# Exercise:
In the data below, which lines contain "append"? List them by copying each one.

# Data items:
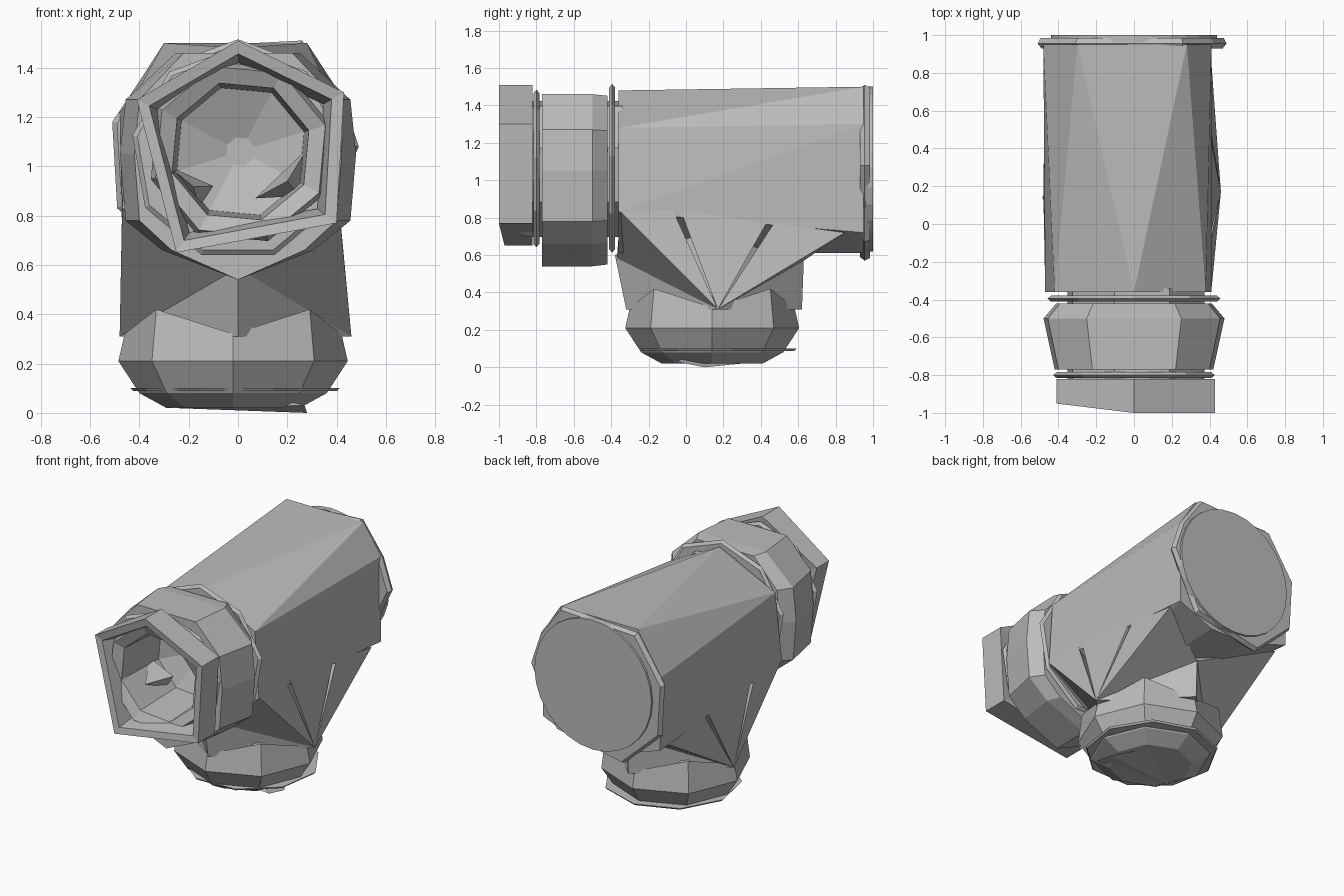
import bpy, bmesh, math
from mathutils import Vector

if "Cube" in bpy.data.objects:
    bpy.data.objects.remove(bpy.data.objects["Cube"])

grey = bpy.data.materials.new("plain grey")
grey.use_nodes = True
grey.diffuse_color = (0.5, 0.5, 0.5, 1)
grey.node_tree.nodes["Principled BSDF"].inputs["Base Color"].default_value = (0.5, 0.5, 0.5, 1)


def finish(name, bm):
    bmesh.ops.recalc_face_normals(bm, faces=bm.faces)
    mesh = bpy.data.meshes.new(name)
    bm.to_mesh(mesh)
    bm.free()
    mesh.materials.append(grey)
    obj = bpy.data.objects.new(name, mesh)
    bpy.context.collection.objects.link(obj)
    return obj


def polygon(sides, phase=0.0):
    step = math.tau / sides
    return [(math.cos(step * i + phase), math.sin(step * i + phase)) for i in range(sides)]


def loft(name, outline, profile, center, axis="Y", closed=False, tweak=None):
    """Sweep an outline through (scale, position) steps along an axis."""
    bm = bmesh.new()
    rings = []
    for scale, t in profile:
        ring = []
        for u, v in outline:
            a, b = center[0] + u * scale, center[1] + v * scale
            ring.append(bm.verts.new((a, t, b) if axis == "Y" else (a, b, t)))
        rings.append(ring)
    n = len(outline)
    pairs = list(zip(rings, rings[1:]))
    if closed:
        pairs.append((rings[-1], rings[0]))
    else:
        bm.faces.new(rings[0])
        bm.faces.new(rings[-1])
    for low, high in pairs:
        for i in range(n):
            j = (i + 1) % n
            bm.faces.new((low[i], low[j], high[j], high[i]))
    if tweak:
        for vert in bm.verts:
            tweak(vert)
    return finish(name, bm)


def hull(name, points):
    bm = bmesh.new()
    for p in points:
        bm.verts.new(p)
    result = bmesh.ops.convex_hull(bm, input=bm.verts)
    spare = {g for g in result["geom_interior"] if isinstance(g, bmesh.types.BMVert)}
    bmesh.ops.delete(bm, geom=list(spare), context="VERTS")
    return finish(name, bm)


# Long faceted barrel of the fitting
front_section = [(-.42, 1.28), (0, 1.48), (.38, 1.28), (.41, .83), (.1, .61), (-.1, .61), (-.47, .83)]
back_section = [(-.30, 1.5), (.28, 1.5), (.41, 1.3), (.41, .72), (.15, .61), (-.15, .61), (-.47, .72), (-.48, 1.22)]
hull("barrel", [(x, -.36, z) for x, z in front_section] + [(x, .95, z) for x, z in back_section])

# Four-cornered branch going down
hull("branch", [(-.48, .17, .31), (0, -.32, .31), (.46, .17, .31), (0, .62, .31),
                (-.36, .17, .8), (0, -.38, .6), (.34, .17, .8), (0, .63, .58)])

# Flat side panels and gussets that taper from the barrel down to the branch corners
saddle = []
for side, top, tip_x in (("right", -.47, -.48), ("left", .41, .46)):
    tip = (tip_x, .17, .31)
    saddle += [(top, -.03, .84), (top, .43, .77), tip]
    hull(side + "_front_gusset", [tip, (top, -.35, .83), (top, -.07, .84), (0, -.37, .58), (0, -.2, .7)])
    hull(side + "_rear_gusset", [tip, (top, .85, .72), (top, .47, .77), (0, .63, .57), (0, .5, .7)])
hull("side_panels", saddle)

# Rear flange and round end plate
rear_outline = [(-.3, .43), (.27, .46), (.43, .24), (.5, .03), (.3, -.38), (-.2, -.48), (-.48, -.22), (-.5, .13)]
loft("rear_flange", rear_outline, [(.96, .93), (1, .955), (.97, .985)], (-.01, 1.05))
loft("rear_end_plate", polygon(28), [(.44, .96), (.44, 1)], (0, 1.06))

# Hollow inner sleeve, closed at the bottom of the bore
loft("inner_sleeve", polygon(8, .3),
     [(.38, -.34), (.38, -.84), (.36, -.9), (.29, -.87), (.27, -.5), (.06, -.42)], (.01, 1.06))


# Union nut behind the front collar, wider at its waist
def bulge(vert):
    if -.6 < vert.co.y < -.45:
        vert.co.x *= 1.14


half = [(0, -.49), (.27, -.37), (.4, -.25), (.42, .02), (.4, .24), (.22, .43)]
nut_outline = half + [(-x, z) for x, z in reversed(half[1:])]
loft("union_nut", nut_outline, [(1, -.77), (1, -.5), (.98, -.42), (.75, -.42), (.75, -.77)],
     (0, 1.03), closed=True, tweak=bulge)

# Thin flanges either side of the nut
for label, sides, y, radius in (("inner", 9, -.395, .465), ("outer", 9, -.8, .435)):
    loft(label + "_flange", polygon(sides, math.pi / 2),
         [(radius - .02, y - .016), (radius, y), (radius - .02, y + .016), (.33, y + .016), (.33, y - .016)],
         (0, 1.05), closed=True)


# Five-sided front collar with a sloped mouth
def lean(vert):
    if vert.co.y < -.9:
        vert.co.y += .12 * max(0, -vert.co.x)


collar_outline = [(-.01, .45), (.42, .24), (.39, -.29), (-.26, -.41), (-.42, .21)]
loft("front_collar", collar_outline, [(1, -.82), (1, -1), (.88, -.99), (.8, -.83)],
     (.01, 1.06), closed=True, tweak=lean)

# Lugs inside the bore
for label, corners in (("left", [(.07, .87), (.28, 1.07), (.25, .88)]),
                       ("right", [(-.28, 1.0), (-.1, .92), (-.16, .83)])):
    middle = sum((Vector(c) for c in corners), Vector((0, 0))) / 3
    hull(label + "_bore_lug", [(x, -.55, z) for x, z in corners] + [(middle.x, -.74, middle.y)])


# Bottom cap, its rim dipping at the four branch corners
def dip(vert):
    offset = vert.co - Vector((-.02, .14, 0))
    if vert.co.z > .3 and min(abs(offset.x), abs(offset.y)) < .05:
        vert.co.z -= .1


loft("bottom_cap", polygon(8), [(.27, .02), (.38, .08), (.465, .21), (.44, .42), (.36, .38)],
     (-.02, .14), axis="Z", tweak=dip)
loft("bottom_cap_washer", polygon(9, .2), [(.42, .088), (.43, .1)], (-.01, .16), axis="Z")

# Pointed bulge at the underside
hull("bottom_tip", [(-.27, .02, .02), (.27, -.05, .03), (.28, .1, 0), (.05, .4, .03), (0, .1, .1)])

# Exercise answer:
    mesh.materials.append(grey)
            ring.append(bm.verts.new((a, t, b) if axis == "Y" else (a, b, t)))
        rings.append(ring)
        pairs.append((rings[-1], rings[0]))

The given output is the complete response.